Time constraints and budget constraints can make it difficult for marketers to truly understand their data, which is why a tried-and-tested methodology needs to be established to help them quickly process and distil valuable insight. Carlos suggested making digital intelligence smarter by democratising the data, which is “how people can collect data from different sources and put them together in a methodology that they understand”.
Natalie raised an interesting point around breaking down silos to process data better and understand what is useful for the wider business, citing an example of working with multiple teams.
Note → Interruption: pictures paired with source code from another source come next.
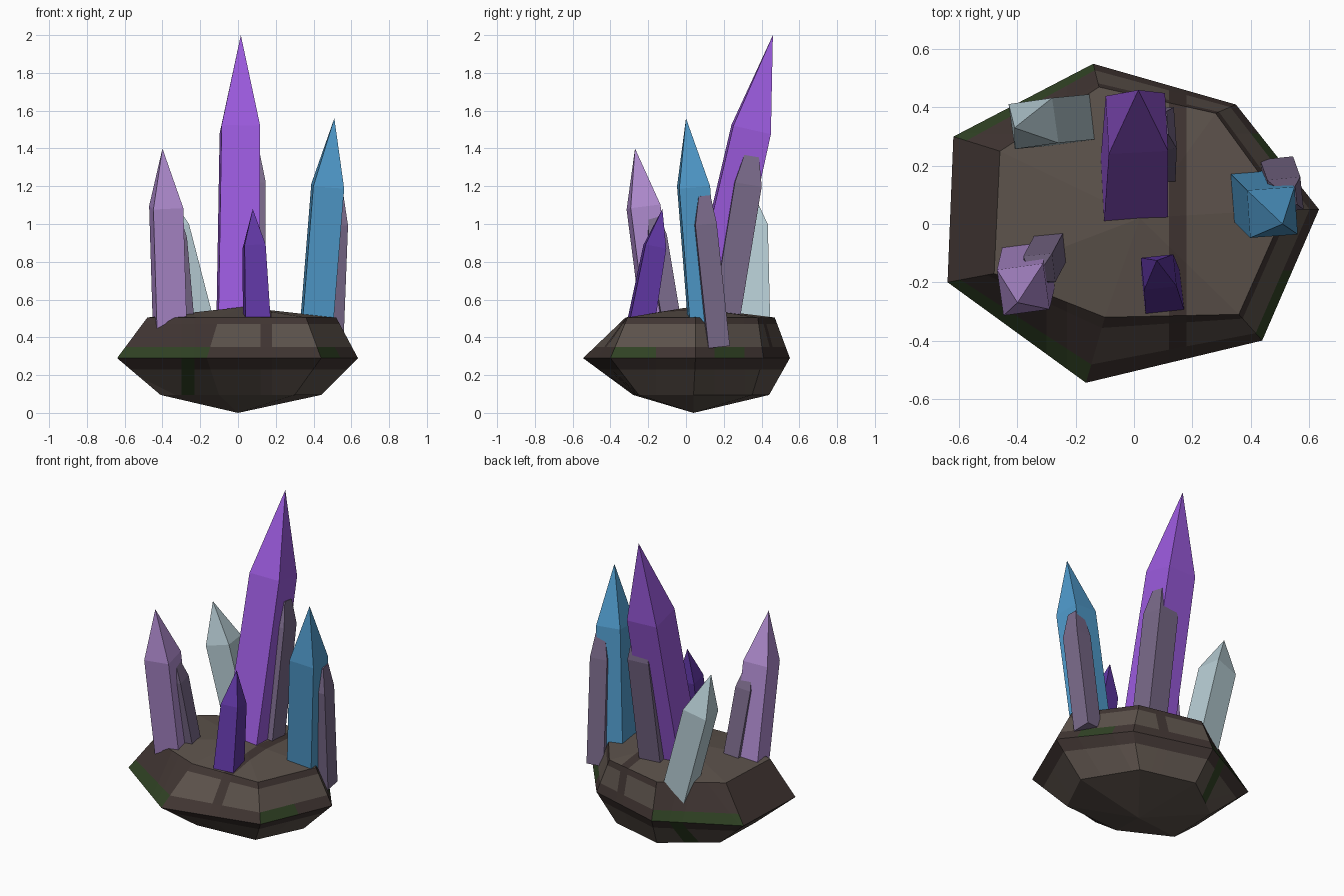
import bpy, bmesh
from math import radians
from mathutils import Vector, Matrix

default = bpy.data.objects.get("Cube")
if default:
    bpy.data.objects.remove(default)


def material(name, rgb):
    col = [((c / 255 + 0.055) / 1.055) ** 2.4 for c in rgb] + [1]
    m = bpy.data.materials.new(name)
    m.use_nodes = True
    m.diffuse_color = col
    m.node_tree.nodes["Principled BSDF"].inputs["Base Color"].default_value = col
    return m


brown = material("rock brown", (92, 82, 75))
dark = material("dark rock", (64, 53, 50))
moss = material("moss green", (48, 66, 36))
purple = material("purple crystal", (154, 90, 220))
violet = material("deep violet crystal", (95, 54, 162))
lilac = material("lilac crystal", (176, 140, 208))
blue = material("blue crystal", (80, 155, 204))
ice = material("ice crystal", (182, 204, 211))
mauve = material("mauve crystal", (122, 106, 138))


def finish(name, bm, mats):
    me = bpy.data.meshes.new(name)
    bmesh.ops.recalc_face_normals(bm, faces=bm.faces)
    bm.to_mesh(me)
    bm.free()
    for m in mats:
        me.materials.append(m)
    ob = bpy.data.objects.new(name, me)
    bpy.context.collection.objects.link(ob)
    return ob


# Rock base: three faceted rings closed by a point above and below
rim = [(-.14, .55), (.35, .41), (.635, .05), (.44, -.4), (-.165, -.545), (-.64, -.2), (-.62, .3)]
crown = [(-.12, .47), (.28, .38), (.52, .05), (.36, -.31), (-.1, -.32), (-.48, -.17), (-.46, .25)]
keel = [(-.1, .44), (.25, .35), (.44, .04), (.3, -.25), (-.1, -.28), (-.41, -.12), (-.4, .22)]

bm = bmesh.new()
rings = [[bm.verts.new((x, y, z)) for x, y in ring]
         for ring, z in ((keel, .095), (rim, .29), (crown, .505))]
bottom, top = bm.verts.new((0, .04, 0)), bm.verts.new((.02, .02, .56))
side = bm.faces.layers.int.new("side")
n = len(rim)
for i in range(n):
    j = (i + 1) % n
    strip = [bm.faces.new((bottom, rings[0][j], rings[0][i])),
             bm.faces.new((top, rings[2][i], rings[2][j]))]
    for a, b in zip(rings, rings[1:]):
        strip.append(bm.faces.new((a[i], a[j], b[j], b[i])))
    for f in strip:
        f[side] = i

# Cut lines that bound the dark edges and moss patches
cuts = [("z", .23), ("z", .35), ("z", .47), ("x", .12), ("x", .18), ("x", -.3), ("x", -.23),
        ("y", -.16), ("y", .15), ("y", .31)]
for axis, at in cuts:
    normal = Vector([float(axis == k) for k in "xyz"])
    bmesh.ops.bisect_plane(bm, geom=bm.verts[:] + bm.edges[:] + bm.faces[:],
                           plane_co=normal * at, plane_no=normal)


def rock_colour(i, c):
    stripe = .12 < c.x < .18
    if c.z > .505:
        return 1 if stripe else 0
    if c.z > .29:
        if c.z < .35:
            mossy = i in (4, 6) or (i == 2 and c.y < -.16) or (i == 1 and .15 < c.y < .31)
            return 2 if mossy else 1
        return 1 if i in (4, 5, 6) or stripe or c.z > .47 else 0
    if -.3 < c.x < -.23 and c.z > .1:
        return 2
    return 1 if c.z > .23 else 0


for f in bm.faces:
    f.material_index = rock_colour(f[side], f.calc_center_median())
finish("rock_base", bm, (brown, dark, moss))


# Crystals: leaning four-sided shafts with a pointed or blunt cap
def crystal(name, mat, base, shoulder, tip, half, spin=0, blunt=0, flare=1):
    base, shoulder, tip = Vector(base), Vector(shoulder), Vector(tip)
    turn = Vector((0, 0, 1)).rotation_difference(shoulder - base).to_matrix()
    turn = turn @ Matrix.Rotation(radians(spin), 3, "Z")
    bm = bmesh.new()
    for centre, size in ((base, half * flare), (shoulder, half), (tip, half * blunt)):
        corners = [(-1, -1), (1, -1), (1, 1), (-1, 1)] if size else [(0, 0)]
        for x, y in corners:
            bm.verts.new(centre + turn @ Vector((x * size, y * size, 0)))
    bmesh.ops.convex_hull(bm, input=bm.verts[:])
    bmesh.ops.dissolve_limit(bm, angle_limit=radians(1), verts=bm.verts[:], edges=bm.edges[:])
    finish(name, bm, [mat])


crystal("main_crystal", purple, (0, .1, .42), (.01, .345, 1.5), (.015, .46, 2), .102, 3, flare=1.08)
crystal("blue_crystal", blue, (.415, .1, .45), (.475, .04, 1.2), (.51, 0, 1.56), .082, 4)
crystal("lilac_crystal", lilac, (-.36, -.14, .43), (-.38, -.225, 1.09), (-.4, -.27, 1.4), .08, 8)
crystal("violet_crystal", violet, (.1, -.24, .47), (.085, -.165, .88), (.078, -.125, 1.08), .056, 6, flare=1.2)
crystal("ice_crystal", ice, (-.19, .36, .38), (-.345, .345, .98), (-.41, .33, 1.22), .078, 8)
crystal("back_mauve_crystal", mauve, (.065, .2, .45), (.07, .325, 1.21), (.075, .345, 1.36), .072, 4, .55)
crystal("side_mauve_crystal", mauve, (.495, .17, .35), (.52, .1, 1), (.525, .095, 1.15), .057, 6, .55)
crystal("front_mauve_crystal", mauve, (-.285, -.08, .48), (-.325, -.155, .93), (-.335, -.175, 1.05), .05, 6, .5)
Having conversations can perfect methodology by identifying the key metric. “Actually when you sit down with teams and understand [which customers] are providing the best lifetime value, you realise maybe we should actually be going all the way to customer success and working backgrounds, before we decide who we should be building customer personas around,” she said.
A vital point was also raised in building personas and how too much data can overwhelm the process. “You need to make them specific enough so that everybody finds what they’re going to be able to leverage most,” agreed Lea. “That’s where the challenge comes in, you want to build something holistic, but you don’t want to exclude people either.” The more sophisticated you try to make your personas, the less actionable they potentially become.
Fernando encouraged marketers to think outside of the box when it comes to how buyer personas, and the data that feeds into them, is shared across the wider business. “Digital intelligence can help you build a better product as well” said Fernando, who emphasised the value of digital intelligence beyond persona building. “You’re already generating the insight inside of your teams.”
All the data you are collecting feeds into the knowledge of your customer, sharing that knowledge more widely can help you build better across the business. “Digital intelligence is how you structure data across different silos and repurpose it,” agreed Carlos. Thinking about the different types of data being collected, from social media activity to qualitative interviews and product surveys, can empower you to build buyer personas with real depth, beyond the “Beefy Bob” and “Silly Susan” archetypical representations that Rand shared.
Perhaps most importantly for marketers is how to unify metrics and apply learnings across the business. Our panel agreed that education at every level, regardless of whether an employee works in marketing or not, is critical. “You should all have a baseline understanding of what certain things mean,” said Michael. “Your definition of view rate may not be my definition.” Establishing data literacy and clearly communicating how results are measured and data is processed is key.
The Audiense Buyer Persona Summit, created in partnership with Adrienne Barnes, was full of actionable insights, fireside chats with experts, and opportunities to tap into the experience and know-how of professionals across a range of industries.